The dispute centered on the case of Carol Anne Bond, a Pennsylvania microbiologist who discovered that her best friend was pregnant with her husband’s child. Seeking revenge, Bond stole various toxic chemicals from work and spread them on her former friend’s doorknob, car door and mailbox. 

“It is undisputed, however, that Bond did not intend to kill Haynes,” the court said in a summary of the case’s facts. “She instead hoped that Haynes would touch the chemicals and develop an uncomfortable rash.”

Ultimately, she was successful when her target suffered a minor chemical burn. 

Among the charges leveled against Bond after her arrest were two counts of possessing and using a chemical weapon, in violation of the 1997 Chemical Weapons Convention. The treaty forbids the possession or use of chemical weapons. 

Writing for the majority, Chief Justice John Roberts expressed incredulity that the treaty might be applied to “an amateur attempt by a jilted wife to injure her husband’s lover, which ended up causing only a minor thumb burn readily treated by rinsing with water.”

“Because our constitutional structure leaves local criminal activity primarily to the States, we have generally declined to read federal law as intruding on that responsibility, unless Congress has clearly indicated that the law should have such reach,” Roberts wrote.

“The Chemical Weapons Convention Implementation Act contains no such clear indication, and we accordingly conclude that it does not cover the unremarkable local offense at issue here,” he added.

Justices Anthony Kennedy, Stephen Breyer, Sonia Sotomayor and Elena Kagan joined Roberts.

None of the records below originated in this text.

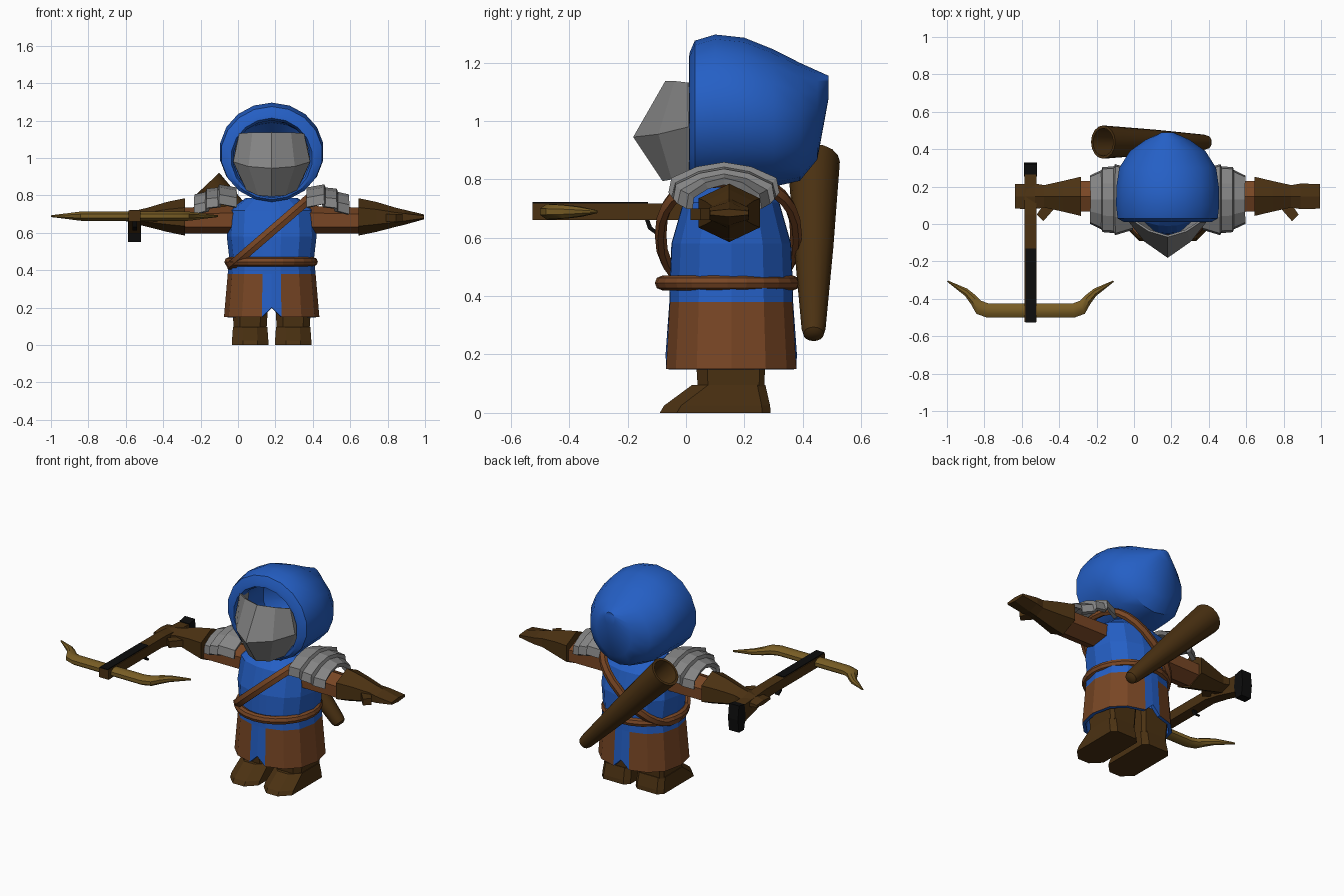
import bpy, bmesh, math
from mathutils import Vector

if "Cube" in bpy.data.objects:
    bpy.data.objects.remove(bpy.data.objects["Cube"])

CX, CY = 0.18, 0.155          # centre of the figure


def material(name, rgb):
    m = bpy.data.materials.new(name)
    m.diffuse_color = (*rgb, 1)
    m.use_nodes = True
    m.node_tree.nodes["Principled BSDF"].inputs["Base Color"].default_value = m.diffuse_color
    return m


BLUE = material("blue cloth", (0.018, 0.115, 0.56))
BROWN = material("brown leather", (0.19, 0.062, 0.018))
DARK = material("dark leather", (0.07, 0.031, 0.006))
GREY = material("grey steel", (0.235, 0.235, 0.235))
OLIVE = material("bow wood", (0.19, 0.11, 0.018))
BLACK = material("black metal", (0.004, 0.004, 0.004))


def loft(name, rings, mats, closed=True, caps=(True, True), solid=0, offset=-1, smooth=None):
    """Skin a list of equal-length point rings."""
    bm = bmesh.new()
    vs = [[bm.verts.new(p) for p in r] for r in rings]
    n = len(rings[0])
    for a, b in zip(vs, vs[1:]):
        for i in range(n if closed else n - 1):
            j = (i + 1) % n
            bm.faces.new((a[i], a[j], b[j], b[i]))
    if closed and caps[0]:
        bm.faces.new(vs[0])
    if closed and caps[1]:
        bm.faces.new(vs[-1])
    bmesh.ops.recalc_face_normals(bm, faces=bm.faces)
    me = bpy.data.meshes.new(name)
    bm.to_mesh(me)
    bm.free()
    ob = bpy.data.objects.new(name, me)
    bpy.context.collection.objects.link(ob)
    for m in mats:
        me.materials.append(m)
    if solid:
        mod = ob.modifiers.new("thickness", 'SOLIDIFY')
        mod.thickness, mod.offset = solid, offset
        mod.material_offset = mod.material_offset_rim = -1
    if smooth:
        bpy.ops.object.select_all(action='DESELECT')
        ob.select_set(True)
        bpy.context.view_layer.objects.active = ob
        bpy.ops.object.shade_smooth_by_angle(angle=math.radians(smooth))
    return ob


def prism_x(name, pts, x0, x1, mat):
    return loft(name, [[(x, y, z) for y, z in pts] for x in (x0, x1)], [mat])


def prism_z(name, pts, z0, z1, mat):
    return loft(name, [[(x, y, z) for x, y in pts] for z in (z0, z1)], [mat])


def spow(v, e=0.85):
    return math.copysign(abs(v) ** e, v)


# --- tunic: blue with brown side panels and a notched front and back strip
half = [0, 9, 35, 62, 90, 118, 145, 171]
angles = [math.radians(a) for a in half + [a + 180 for a in half]]
rings = []
for k, (z, rx, ry) in enumerate([(0.15, 0.255, 0.225), (0.38, 0.235, 0.212), (0.46, 0.226, 0.21),
                                 (0.58, 0.24, 0.205), (0.72, 0.23, 0.165), (0.785, 0.14, 0.1)]):
    rings.append([(CX + rx * spow(math.sin(a)), CY - ry * spow(math.cos(a)),
                   0.2 if k == 0 and i % 8 == 0 else z) for i, a in enumerate(angles)])
tunic = loft("tunic", rings, [BLUE, BROWN], caps=(False, True), solid=0.02)
for f in tunic.data.polygons:
    if f.center.z < 0.37 and abs(f.center.x - CX) > 0.05:
        f.material_index = 1

# --- belt and diagonal chest strap
bpy.ops.mesh.primitive_torus_add(major_segments=24, minor_segments=8, major_radius=0.225,
                                 minor_radius=0.025, location=(0.177, 0.143, 0.445))
belt = bpy.context.object
belt.name = "belt"
belt.data.materials.append(BROWN)

rings = []
N = 28
path = []
for i in range(N):
    t = 2 * math.pi * i / N
    c, s = spow(math.cos(t)), spow(math.sin(t))
    path.append(Vector((CX + 0.22 * c, 0.145 + 0.232 * s, 0.61 + 0.19 * c)))
axis = Vector((-0.19, 0, 0.22)).normalized()      # normal of the strap plane
mid = Vector((CX, 0.145, 0.61))
for i in range(N + 1):
    p = path[i % N]
    out = (p - mid).normalized()
    rings.append([p + out * 0.02 * math.cos(a) + axis * 0.03 * math.sin(a)
                  for a in [math.pi * k / 3 for k in range(6)]])
loft("chest_strap", rings, [BROWN], caps=(False, False), smooth=40)

# --- hood: hollow shell lofted from the inside, round the rim, to the back tip
rings = []
for y, cz, rx, rz in [(0.41, 1.0, 0.1, 0.1), (0.3, 1.0, 0.22, 0.19), (0.04, 1.0, 0.205, 0.2),
                      (0.01, 1.0, 0.218, 0.213), (0.012, 1.005, 0.24, 0.228), (0.03, 1.02, 0.272, 0.255),
                      (0.1, 1.033, 0.28, 0.263), (0.2, 1.03, 0.278, 0.255), (0.3, 1.01, 0.263, 0.235),
                      (0.39, 0.997, 0.205, 0.202), (0.45, 1.02, 0.12, 0.152), (0.488, 1.115, 0.035, 0.04)]:
    rings.append([(CX + rx * math.sin(a), y, cz + rz * math.cos(a))
                  for a in [math.tau * k / 18 for k in range(18)]])
loft("hood", rings, [BLUE], smooth=35)

# --- faceted face mask, each row: tip, mid, edge, back as (half width, y, z)
rows = []
for row in ([(0, -0.065, 1.135), (0.1, -0.035, 1.135), (0.168, 0.01, 1.13), (0.175, 0.1, 1.13)],
            [(0, -0.175, 0.945), (0.12, -0.09, 0.955), (0.2, 0.01, 0.98), (0.2, 0.1, 0.98)],
            [(0, -0.075, 0.797), (0.07, -0.045, 0.802), (0.13, 0.01, 0.83), (0.135, 0.1, 0.83)]):
    rows.append([(CX - u, y, z) for u, y, z in row[:0:-1]] + [(CX + u, y, z) for u, y, z in row])
loft("face_mask", rows, [GREY], closed=False, solid=0.012, offset=0)

# --- paired parts
arch = [(-1, -0.095), (-0.95, -0.05), (-0.5, -0.015), (0, 0), (0.5, -0.015), (0.95, -0.05), (1, -0.095)]
HEX = [math.radians(60 * k) for k in range(6)]
for s, side in ((1, "left"), (-1, "right")):
    def hexring(u, ry, rz, z):
        return [(CX + s * u, 0.148 + ry * math.sin(a) / 0.866, z + rz * math.cos(a)) for a in HEX]

    # layered shoulder plates
    rings = []
    for u, h, zt in [(0.19, 0.15, 0.83), (0.275, 0.18, 0.848), (0.28, 0.168, 0.833),
                     (0.34, 0.165, 0.826), (0.345, 0.15, 0.81), (0.41, 0.118, 0.793)]:
        rings.append([(CX + s * u, 0.13 + h * y, zt + z) for y, z in arch])
    loft(side + "_shoulder_plate", rings, [GREY], closed=False, solid=0.025, offset=0)

    # sleeve, gauntlet with flared cuff, thumb
    loft(side + "_sleeve", [hexring(0.15, 0.085, 0.075, 0.67), hexring(0.47, 0.082, 0.07, 0.665)], [BROWN])
    loft(side + "_gauntlet", [hexring(0.463, 0.105, 0.1, 0.685), hexring(0.56, 0.082, 0.08, 0.685),
                              hexring(0.66, 0.06, 0.052, 0.683), hexring(0.71, 0.068, 0.04, 0.683),
                              hexring(0.815, 0.066, 0.013, 0.685)], [DARK])
    prism_z(side + "_thumb", [(CX + s * u, y) for u, y in
                              [(0.59, 0.1), (0.665, 0.015), (0.70, 0.05), (0.66, 0.11)]], 0.66, 0.7, DARK)

    # boot: sole, sloping toe, ankle and shaft
    bx = CX + s * 0.115

    def octa(y0, y1, w, z, c=0.3):
        k = c * w
        return [(bx + a, y, z) for a, y in
                [(-w + 2 * k, y0), (w - 2 * k, y0), (w, y0 + 2 * k), (w, y1 - k),
                 (w - k, y1), (-w + k, y1), (-w, y1 - k), (-w, y0 + 2 * k)]]
    loft(side + "_boot_foot", [octa(-0.09, 0.29, 0.097, 0), octa(-0.075, 0.288, 0.097, 0.025),
                               octa(0.02, 0.272, 0.092, 0.095)], [DARK])
    loft(side + "_boot_shaft", [octa(0.04, 0.268, 0.088, 0.09, 0.2), octa(0.03, 0.275, 0.098, 0.25, 0.2)], [DARK])

# --- quiver on the back: hollow tapered tube
lo, hi = Vector((0.39, 0.437, 0.27)), Vector((-0.165, 0.438, 0.86))
d = (hi - lo).normalized()
e1 = Vector((0, 1, 0))
e2 = d.cross(e1).normalized()
rings = []
for t, r in [(0.7, 0.055), (1, 0.074), (1, 0.089), (0.5, 0.067), (0.03, 0.041), (0, 0.035), (-0.012, 0.02)]:
    c = lo.lerp(hi, t)
    rings.append([c + r * (e1 * math.cos(a) + e2 * math.sin(a)) for a in [math.tau * k / 16 for k in range(16)]])
loft("quiver", rings, [DARK], smooth=40)

# --- crossbow
BX = -0.553
prism_x("crossbow_stock", [(-0.525, 0.66), (-0.525, 0.718), (0.05, 0.718), (0.28, 0.7), (0.28, 0.59),
                           (0.12, 0.635), (0.0, 0.66)], BX - 0.033, BX + 0.033, DARK)
prism_x("crossbow_rail", [(-0.526, 0.718), (-0.526, 0.723), (-0.13, 0.723), (-0.13, 0.718)],
        BX - 0.028, BX + 0.028, BLACK)
prism_x("crossbow_butt", [(0.265, 0.705), (0.32, 0.715), (0.33, 0.63), (0.32, 0.55), (0.27, 0.55), (0.255, 0.63)],
        BX - 0.034, BX + 0.034, BLACK)
prism_x("crossbow_trigger", [(-0.14, 0.66), (-0.13, 0.63), (-0.105, 0.612), (-0.095, 0.62),
                             (-0.117, 0.637), (-0.125, 0.66)], BX - 0.012, BX + 0.012, BLACK)

# bow limbs: stations of front edge, back edge and half thickness, mirrored about the stock
stations = [(0.0, -0.5, 0.0, -0.425, 0.026), (0.235, -0.5, 0.225, -0.425, 0.026),
            (0.29, -0.48, 0.265, -0.41, 0.025), (0.318, -0.43, 0.295, -0.38, 0.022),
            (0.35, -0.385, 0.34, -0.345, 0.017), (0.447, -0.308, 0.44, -0.303, 0.005)]
rings = []
for s, part in ((-1, stations[:0:-1]), (1, stations)):
    for uf, yf, ub, yb, zh in part:
        ring = []
        for k in range(8):
            a = math.tau * (k + 0.5) / 8
            w = 0.5 + 0.5 * math.cos(a) / math.cos(math.pi / 8)
            ring.append((BX + s * (ub + (uf - ub) * w), yb + (yf - yb) * w,
                         0.689 + zh * math.sin(a) / math.cos(math.pi / 8)))
        rings.append(ring)
loft("crossbow_limbs", rings, [OLIVE], smooth=35)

Justices Antonin Scalia, Samuel Alito and Clarence Thomas concurred with the ruling in separate opinions.